According to the report, Vietnam ranks among the top third of countries in the world when it comes to labour force participation, leadership, and number of parliamentary seats for women.
These are very strong performance indicators where it showed that it was weak and needed more improvement. However, Vietnam ranks near the bottom third globally in terms of sex ratio at birth, and also on non-intimate partner violence.
So, these are the areas that need improvement. Overall, it’s a good picture, and there are definitely places where Vietnam is excelling. However, there are clearly areas where more improvement is needed.
There is still more improvement to be carried out in terms of wage equality, choice around retirement age, and gender equality in various major areas.
However, Vietnam is not unique in this regard. As seen globally, there has been a massive movement for equal pay for women, but I think Vietnam can do it.
In terms of the key message that the UN would want to convey, it is 50/50. We want to see greater equality, both in representation and in equal pay and rights.
These are the ultimate goals that we want to get to, so as to achieve full engagement of women in the socio-economic processes, as well as the development of the country as a whole.
Do Thuy Duong - Founder, TalentPool JSC
I have been to nearly 30 countries which help me understand the opportunities and challenges to Vietnam and its people in an unpredictable world.
Over 10 years of entrepreneurship has taught me that daring to fail is an important competency.
I’m not afraid of failure – I’m ready to fail, fail quickly, and get lessons and experiences from those failures.
I’m willing to do it again and again, fail again and again, and only then I will have a chance to do fewer bad things with fewer failures.

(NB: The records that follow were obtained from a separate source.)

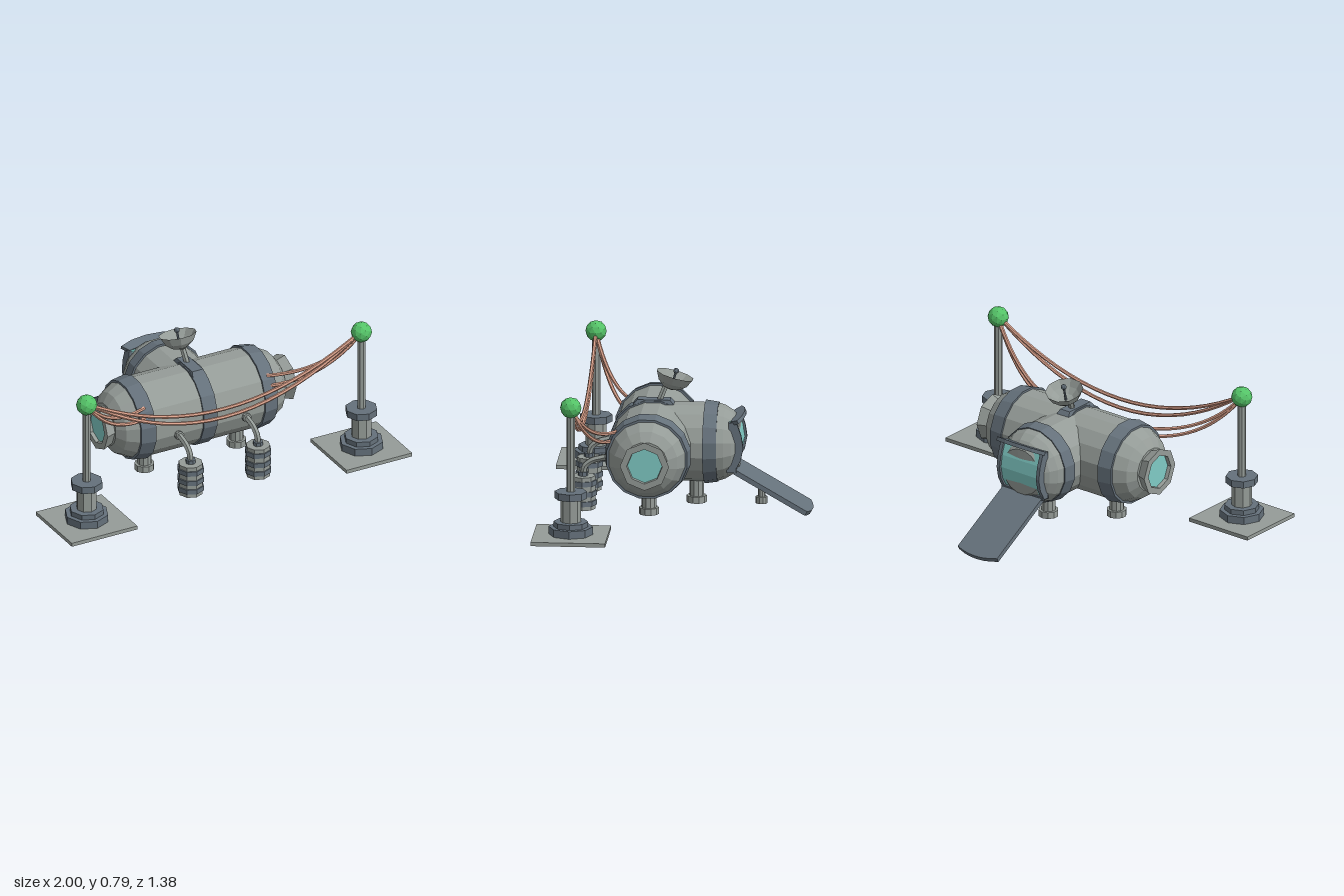
import * as THREE from 'three';

const mat = (color) => new THREE.MeshStandardMaterial({ color, flatShading: true, side: THREE.DoubleSide });
const hull = mat(0x959c98), slate = mat(0x65717b), teal = mat(0x7fcac5);
const green = mat(0x55c468), copper = mat(0xd9a08a);
const V = (x, y, z) => new THREE.Vector3(x, y, z);

export function createModel() {
  const model = new THREE.Group();
  const add = (name, geo, material, x = 0, y = 0, z = 0, parent = model) => {
    const m = new THREE.Mesh(geo, material);
    m.name = name;
    m.position.set(x, y, z);
    parent.add(m);
    return m;
  };
  // Lathe from [radius, height] pairs, turned half a side so that flats face the axes
  const lathe = (pts, sides) => new THREE.LatheGeometry(
    pts.map((p) => new THREE.Vector2(p[0], p[1])), sides, Math.PI / sides);
  // Upright cylinder between two heights
  const post = (name, r, y0, y1, material, x, z, sides = 8, parent = model) =>
    add(name, new THREE.CylinderGeometry(r, r, y1 - y0, sides), material, x, (y0 + y1) / 2, z, parent);
  const tube = (name, curve, r, material, parent = model) =>
    add(name, new THREE.TubeGeometry(curve, 20, r, 6), material, 0, 0, 0, parent);

  // Main capsule, lying along x
  const main = new THREE.Group();
  main.name = 'mainModule';
  main.position.set(0, 0.365, 0.13);
  main.rotation.z = -Math.PI / 2;
  model.add(main);
  add('mainHull', lathe([[0, -0.5], [0.115, -0.5], [0.165, -0.465], [0.2, -0.4], [0.213, -0.33],
    [0.213, 0.33], [0.2, 0.4], [0.165, 0.465], [0.115, 0.5], [0, 0.5]], 16), hull, 0, 0, 0, main);
  add('centreBand', lathe([[0.2, -0.04], [0.222, -0.04], [0.222, 0.04], [0.2, 0.04]], 16), slate, 0, 0, 0, main);
  for (const s of [-1, 1]) {
    add('endBand', lathe([[0.2, s * 0.32], [0.224, s * 0.32], [0.212, s * 0.4], [0.19, s * 0.4]], 16), slate, 0, 0, 0, main);
    // Flared round window at each end
    const frame = new THREE.LatheGeometry([[0.1, 0.485], [0.127, 0.555], [0.092, 0.555], [0.088, 0.52]]
      .map(([r, h]) => new THREE.Vector2(r, s * h)), 8);
    add('windowFrame', frame, hull, 0, 0, 0, main);
    add('windowPane', new THREE.CylinderGeometry(0.092, 0.092, 0.02, 8), teal, 0, s * 0.525, 0, main);
  }

  // Entry module, reaching back along z
  const entry = new THREE.Group();
  entry.name = 'entryModule';
  entry.position.y = 0.365;
  entry.rotation.x = -Math.PI / 2;
  model.add(entry);
  add('entryHull', lathe([[0.204, -0.1], [0.204, 0.2], [0.19, 0.245], [0.165, 0.285], [0.125, 0.318], [0, 0.325]], 16),
    hull, 0, 0, 0, entry);
  add('entryBand', lathe([[0.195, 0.14], [0.216, 0.14], [0.206, 0.21], [0.185, 0.21]], 16), slate, 0, 0, 0, entry);

  // Bulged doorway: extruded side profile for the pane and its frame
  const bulge = (name, width, x, inset, material) => {
    const pts = [[-0.3, 0.24], [-0.333, 0.3], [-0.346, 0.365], [-0.336, 0.43], [-0.312, 0.5]];
    const shape = new THREE.Shape([...pts.map(([z, y]) => new THREE.Vector2(z + inset, y)),
      new THREE.Vector2(-0.27, 0.5), new THREE.Vector2(-0.27, 0.24)]);
    const m = add(name, new THREE.ExtrudeGeometry(shape, { depth: width, bevelEnabled: false }), material, x + width / 2);
    m.rotation.y = -Math.PI / 2;
  };
  bulge('doorPane', 0.25, 0, 0.012, teal);
  for (const s of [-1, 1]) bulge('doorPost', 0.02, s * 0.13, 0, slate);
  add('doorSill', new THREE.BoxGeometry(0.27, 0.02, 0.05), slate, 0, 0.245, -0.285);

  // Curved visor above the doorway
  const visorShape = new THREE.Shape([[-0.16, 0.02], [-0.09, 0.042], [0, 0.05], [0.09, 0.042], [0.16, 0.02],
    [0.13, -0.02], [0, 0], [-0.13, -0.02]].map((p) => new THREE.Vector2(...p)));
  const visor = add('doorVisor', new THREE.ExtrudeGeometry(visorShape, { depth: 0.02, bevelEnabled: false }),
    slate, 0, 0.493, -0.305);
  visor.rotation.x = -Math.PI / 2 + 0.4;

  // Boarding ramp with a rounded end
  const rampShape = new THREE.Shape();
  rampShape.moveTo(-0.13, 0);
  rampShape.lineTo(0.13, 0);
  rampShape.lineTo(0.13, 0.425);
  rampShape.quadraticCurveTo(0, 0.475, -0.13, 0.425);
  const ramp = add('ramp', new THREE.ExtrudeGeometry(rampShape, { depth: 0.025, bevelEnabled: false, curveSegments: 6 }),
    slate, 0, 0.226, -0.295);
  ramp.rotation.x = -Math.PI * 2 / 3;

  // Support legs: x, z, stem radius, foot radius, top
  for (const [x, z, r, f, top] of [[-0.27, 0.13, 0.038, 0.052, 0.2], [0.27, 0.13, 0.038, 0.052, 0.2],
    [0, -0.095, 0.038, 0.052, 0.2], [0, -0.43, 0.019, 0.031, 0.155]]) {
    post('legStem', r, 0.06, top, hull, x, z, 10);
    post('legFoot', f, 0.045, 0.08, hull, x, z, 10);
  }

  // Storage tanks with feed pipes
  for (const x of [-0.188, 0.208]) {
    const tank = new THREE.Group();
    tank.name = 'tank';
    model.add(tank);
    post('tankBody', 0.064, 0.05, 0.225, hull, x, 0.475, 8, tank);
    for (const y of [0.085, 0.135, 0.19]) post('tankRib', 0.071, y - 0.013, y + 0.013, slate, x, 0.475, 8, tank);
    post('pipeSocket', 0.026, 0.22, 0.245, slate, x, 0.475, 8, tank);
    tube('feedPipe', new THREE.CatmullRomCurve3([V(x, 0.22, 0.475), V(x, 0.275, 0.465), V(x, 0.305, 0.43),
      V(x, 0.32, 0.38), V(x, 0.335, 0.31)]), 0.017, hull, tank);
    const collar = add('pipeCollar', new THREE.CylinderGeometry(0.024, 0.024, 0.02, 8), hull, x, 0.325, 0.355, tank);
    collar.rotation.x = Math.PI / 2 - 0.2;
  }

  // Dish aerial on a roof pad
  add('roofPad', new THREE.CylinderGeometry(0.1, 0.125, 0.025, 4, 1, false, Math.PI / 4).scale(0.45, 1, 1.2),
    slate, 0, 0.575, 0.125);
  tube('dishStem', new THREE.LineCurve3(V(0, 0.57, 0.1), V(-0.01, 0.65, 0.068)), 0.016, hull);
  const dish = new THREE.Group();
  dish.name = 'dish';
  dish.position.set(-0.01, 0.632, 0.04);
  dish.rotation.set(-0.27, 0, 0.04);
  model.add(dish);
  add('dishBowl', lathe([[0, 0], [0.045, 0.014], [0.078, 0.042], [0.1, 0.085], [0.072, 0.052], [0.04, 0.028], [0, 0.02]], 10),
    hull, 0, 0, 0, dish);
  post('dishFeed', 0.006, 0.015, 0.1, slate, 0, 0, 6, dish);
  add('feedTip', new THREE.IcosahedronGeometry(0.015, 1), slate, 0, 0.105, 0, dish);

  // Power pylons, mirrored, with cables down to the capsule
  for (const s of [-1, 1]) {
    const pylon = new THREE.Group();
    pylon.name = 'pylon';
    model.add(pylon);
    const x = s * 0.807, z = 0.49;
    add('groundPlate', new THREE.BoxGeometry(0.385, 0.02, 0.385), hull, x, 0.055, z, pylon);
    post('lowerBase', 0.115, 0.065, 0.105, slate, x, z, 8, pylon);
    post('upperBase', 0.09, 0.105, 0.132, slate, x, z, 8, pylon);
    post('column', 0.054, 0.13, 0.26, hull, x, z, 8, pylon);
    post('columnCollar', 0.084, 0.255, 0.292, slate, x, z, 8, pylon);
    post('pole', 0.022, 0.29, 0.72, hull, x, z, 8, pylon);
    add('lamp', new THREE.IcosahedronGeometry(0.055, 1), green, x, 0.735, z, pylon);
    for (const [ex, ey, ez, sag] of [[0.36, 0.5, 0.29, 0.51], [0.355, 0.45, 0.31, 0.47]])
      tube('hullCable', new THREE.QuadraticBezierCurve3(V(x, 0.73, z), V(s * 0.63, sag, 0.415), V(s * ex, ey, ez)), 0.01, copper);
  }
  // Sagging cables between the two lamps
  for (const low of [0.497, 0.448])
    tube('spanCable', new THREE.QuadraticBezierCurve3(V(-0.8, 0.735, 0.49), V(0, 2 * low - 0.735, 0.49), V(0.8, 0.735, 0.49)), 0.01, copper);

  return model;
}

As an entrepreneur, you solve things quickly through a streamlined management system, high decision-making authority, budget pro-activeness, and high personal responsibility.
Meanwhile, as a member of Hanoi People’s Council, each resolution can affect the lives of millions of people in different classes with diversified needs.
The opinions of deputies in the council may sound sharp and transparent, but implementing initiative that will change the operational way a system works will of course take time.
Many women said that they started their businesses because their families’ economy was too difficult.
They try to do the best today, a little better tomorrow, and so on.
Many people do not imagine that they could become one of the 50 most powerful women in Asia, or believe their businesses will truly have a great impact on society.
In the past, the motivation for women to start a business was to simply survive and take care of their families – now, young people start their businesses because of their own personal desires.
These motivations are very different from the reality of our parent and grandparent generations.
If starting under the intense pressure of survival, we can only go very slowly, but if we start with desire, we will be able to go very quickly.
I believe the next generation will move faster thanks to better training, women empowerment, national startup policies, and the development of innovative digital technologies.